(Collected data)
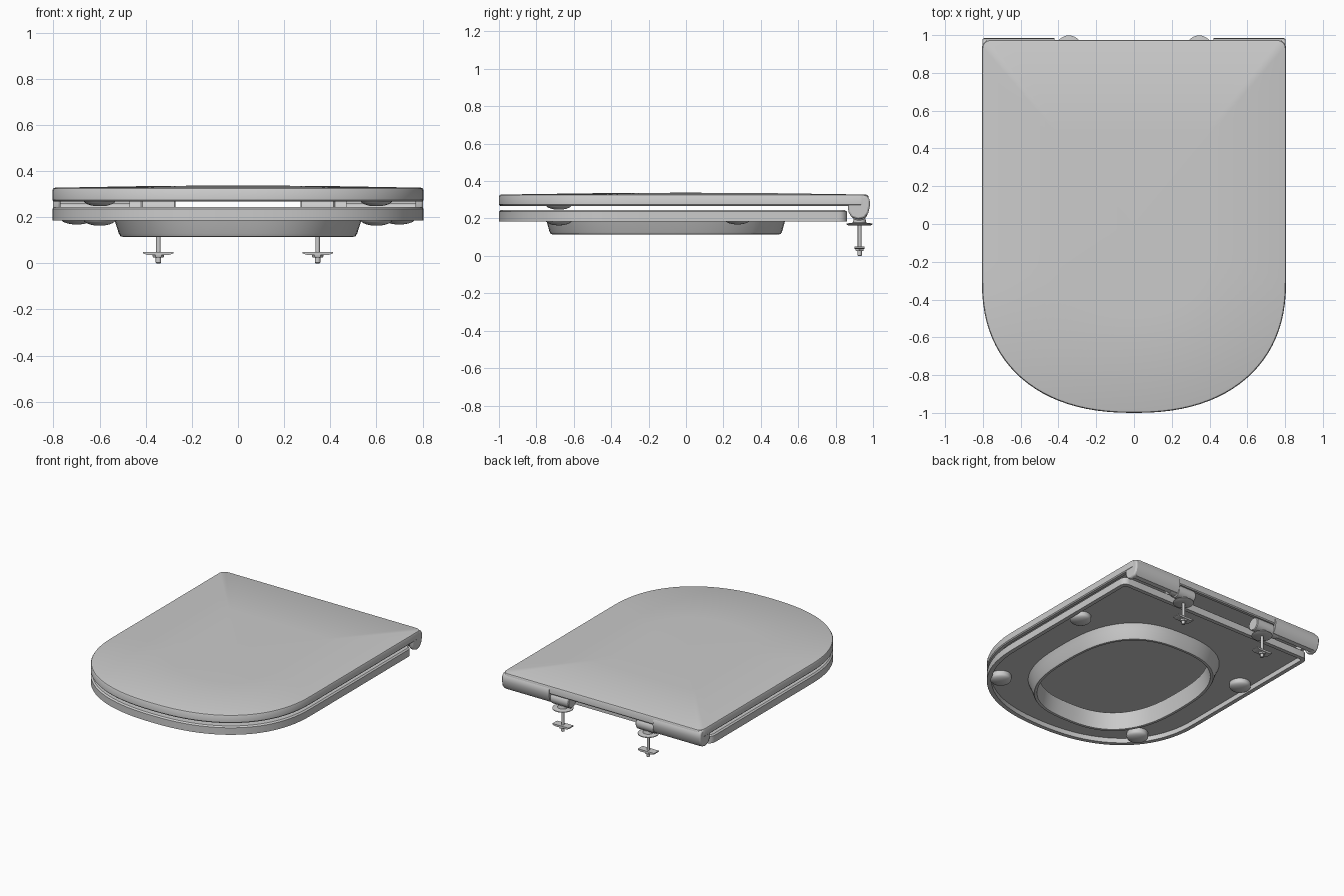
import bpy, bmesh, math
from math import sin, cos, pi
from mathutils import Vector

cube = bpy.data.objects.get("Cube")
if cube:
    bpy.data.objects.remove(cube, do_unlink=True)

grey = bpy.data.materials.new("light grey plastic")
grey.use_nodes = True
colour = (0.6, 0.6, 0.6, 1)
grey.diffuse_color = colour
grey.node_tree.nodes["Principled BSDF"].inputs["Base Color"].default_value = colour
parts = []


def loft(name, rings, closed=False):
    """Skin a list of equal-length rings; open lofts get end faces."""
    bm = bmesh.new()
    loops = [[bm.verts.new(p) for p in ring] for ring in rings]
    pairs = list(zip(loops, loops[1:]))
    if closed:
        pairs.append((loops[-1], loops[0]))
    n = len(loops[0])
    for a, b in pairs:
        for i in range(n):
            j = (i + 1) % n
            bm.faces.new((a[i], a[j], b[j], b[i]))
    if not closed:
        bm.faces.new(loops[0])
        bm.faces.new(loops[-1])
    bmesh.ops.recalc_face_normals(bm, faces=bm.faces)
    mesh = bpy.data.meshes.new(name)
    bm.to_mesh(mesh)
    bm.free()
    mesh.materials.append(grey)
    obj = bpy.data.objects.new(name, mesh)
    bpy.context.scene.collection.objects.link(obj)
    parts.append(obj)
    return obj


def outline(back, inset, z, radius=0.045):
    """D-shaped plan: round front, straight sides, small back corners."""
    hw, front, mid, n = 0.805 - inset, -1 + inset, -0.3, 2.3
    back -= inset
    r = max(radius - inset, 0.01)
    pts = []
    for i in range(49):
        t = pi + pi * i / 48
        x = math.copysign(abs(cos(t)) ** (2 / n), cos(t)) * hw
        y = mid - abs(sin(t)) ** (2 / n) * (mid - front)
        pts.append((x, y))
    side = [(hw, mid + (back - r - mid) * i / 12) for i in range(1, 12)]
    corner = [(hw - r + r * cos(i * pi / 12), back - r + r * sin(i * pi / 12))
              for i in range(7)]
    half = side + corner
    top = [((hw - r) * (1 - i / 8), back) for i in range(1, 16)]
    pts += half + top + [(-x, y) for x, y in reversed(half)]
    return [Vector((x, y, z)) for x, y in pts]


def opening(a, b, z, n=2.6):
    """Rounded opening sampled along the same directions as the seat edge."""
    c = Vector((0, -0.108, z))
    ring = []
    for p in outline(0.86, 0, z):
        d = (p - c).normalized()
        r = (abs(d.x / a) ** n + abs(d.y / b) ** n) ** (-1 / n)
        ring.append(c + d * r)
    return ring


def scaled(ring, f, z):
    return [Vector((p.x * f, p.y * f, z)) for p in ring]


def lathe(name, profile, x, y, sides=24):
    return loft(name, [[(x + r * cos(2 * pi * i / sides), y + r * sin(2 * pi * i / sides), z)
                        for i in range(sides)] for r, z in profile])


def barrel(name, profile, s, y, z, sides=24):
    return loft(name, [[(s * x, y + r * cos(2 * pi * i / sides), z + r * sin(2 * pi * i / sides))
                        for i in range(sides)] for x, r in profile])


def prism(name, pts, x0, x1):
    return loft(name, [[(x, y, z) for y, z in pts] for x in (x0, x1)])


# Hollow lid with a gently crowned top
crown = outline(0.975, 0.012, 0.328)
loft("lid", [scaled(crown, 0.02, 0.315), outline(0.975, 0.03, 0.31),
             outline(0.975, 0.03, 0.27), outline(0.975, 0.006, 0.268),
             outline(0.975, 0, 0.275), outline(0.975, 0, 0.318),
             outline(0.975, 0.004, 0.325), crown,
             scaled(crown, 0.5, 0.335), scaled(crown, 0.02, 0.338)])

# Hollow seat ring with a skirt hanging around the opening
loft("seat_ring", [outline(0.86, 0, 0.185), outline(0.86, 0, 0.236),
                   outline(0.86, 0.01, 0.245), opening(0.485, 0.59, 0.245),
                   opening(0.472, 0.578, 0.235), opening(0.492, 0.597, 0.118),
                   opening(0.5, 0.605, 0.115), opening(0.51, 0.615, 0.117),
                   opening(0.517, 0.622, 0.13), opening(0.535, 0.637, 0.185),
                   opening(0.55, 0.65, 0.22), outline(0.86, 0.03, 0.22),
                   outline(0.86, 0.03, 0.185)], closed=True)

ear = [(0.865, 0.3), (0.868, 0.235), (0.885, 0.207), (0.92, 0.195), (0.955, 0.203),
       (0.975, 0.23), (0.984, 0.27), (0.982, 0.3), (0.968, 0.322), (0.9, 0.322)]
back_skin = [(0.93, 0.198), (0.957, 0.205), (0.975, 0.23), (0.984, 0.27), (0.982, 0.3),
             (0.968, 0.32), (0.955, 0.31), (0.965, 0.27), (0.957, 0.235), (0.93, 0.215)]

for s, side in ((1, "left"), (-1, "right")):
    # Lid ears around the hinge
    cap = prism(side + "_lid_ear", ear, s * 0.77, s * 0.803)
    bevel = cap.modifiers.new("rounding", "BEVEL")
    bevel.width, bevel.segments = 0.01, 2
    prism(side + "_lid_back_skin", back_skin, s * 0.42, s * 0.78)

    # Hinge barrel and pin
    barrel(side + "_hinge", [(0.27, 0.042), (0.275, 0.047), (0.415, 0.047), (0.42, 0.04),
                             (0.47, 0.04), (0.471, 0.025), (0.775, 0.025)], s, 0.925, 0.235)

    # Bolt, washer and wing plate
    lathe(side + "_washer", [(0.06, 0.163), (0.07, 0.168), (0.07, 0.173), (0.035, 0.178),
                             (0.032, 0.2)], s * 0.345, 0.928, 32)
    lathe(side + "_bolt", [(0.008, 0), (0.012, 0.003), (0.012, 0.03), (0.01, 0.031),
                           (0.01, 0.17)], s * 0.345, 0.928, 16)
    lathe(side + "_nut", [(0.022, 0.025), (0.025, 0.03), (0.025, 0.04)], s * 0.345, 0.928, 6)
    loft(side + "_wing_plate", [[(s * 0.345 + w * u, 0.928 + 0.027 * v, z) for u, v in
                                 ((-1, -1), (1, -1), (1, 1), (-1, 1))]
                                for w, z in ((0.045, 0.036), (0.066, 0.043), (0.066, 0.05))])

    # Rubber feet under the seat and the lid
    for place, x, y, base, tip in (("front_seat", 0.6, -0.68, 0.222, 0.163),
                                   ("rear_seat", 0.7, 0.275, 0.222, 0.168),
                                   ("front_lid", 0.6, -0.68, 0.312, 0.247)):
        rim = tip + 0.03
        dome = [(0.072 * cos(a * pi / 16), rim - 0.03 * sin(a * pi / 16)) for a in range(8)]
        lathe(f"{side}_{place}_bumper", [(0.072, base)] + dome, s * x, y)

# Smooth curved faces while keeping edges crisp
bpy.ops.object.select_all(action="DESELECT")
for obj in parts:
    obj.select_set(True)
bpy.context.view_layer.objects.active = parts[0]
bpy.ops.object.shade_smooth_by_angle(angle=math.radians(35))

**Work item**. The answer should contain nothing but the lines from the top of the data above through the line containing "pts.append((x, y))", copied exactly, with no images.

**Exercise answer**.
import bpy, bmesh, math
from math import sin, cos, pi
from mathutils import Vector

cube = bpy.data.objects.get("Cube")
if cube:
    bpy.data.objects.remove(cube, do_unlink=True)

grey = bpy.data.materials.new("light grey plastic")
grey.use_nodes = True
colour = (0.6, 0.6, 0.6, 1)
grey.diffuse_color = colour
grey.node_tree.nodes["Principled BSDF"].inputs["Base Color"].default_value = colour
parts = []


def loft(name, rings, closed=False):
    """Skin a list of equal-length rings; open lofts get end faces."""
    bm = bmesh.new()
    loops = [[bm.verts.new(p) for p in ring] for ring in rings]
    pairs = list(zip(loops, loops[1:]))
    if closed:
        pairs.append((loops[-1], loops[0]))
    n = len(loops[0])
    for a, b in pairs:
        for i in range(n):
            j = (i + 1) % n
            bm.faces.new((a[i], a[j], b[j], b[i]))
    if not closed:
        bm.faces.new(loops[0])
        bm.faces.new(loops[-1])
    bmesh.ops.recalc_face_normals(bm, faces=bm.faces)
    mesh = bpy.data.meshes.new(name)
    bm.to_mesh(mesh)
    bm.free()
    mesh.materials.append(grey)
    obj = bpy.data.objects.new(name, mesh)
    bpy.context.scene.collection.objects.link(obj)
    parts.append(obj)
    return obj


def outline(back, inset, z, radius=0.045):
    """D-shaped plan: round front, straight sides, small back corners."""
    hw, front, mid, n = 0.805 - inset, -1 + inset, -0.3, 2.3
    back -= inset
    r = max(radius - inset, 0.01)
    pts = []
    for i in range(49):
        t = pi + pi * i / 48
        x = math.copysign(abs(cos(t)) ** (2 / n), cos(t)) * hw
        y = mid - abs(sin(t)) ** (2 / n) * (mid - front)
        pts.append((x, y))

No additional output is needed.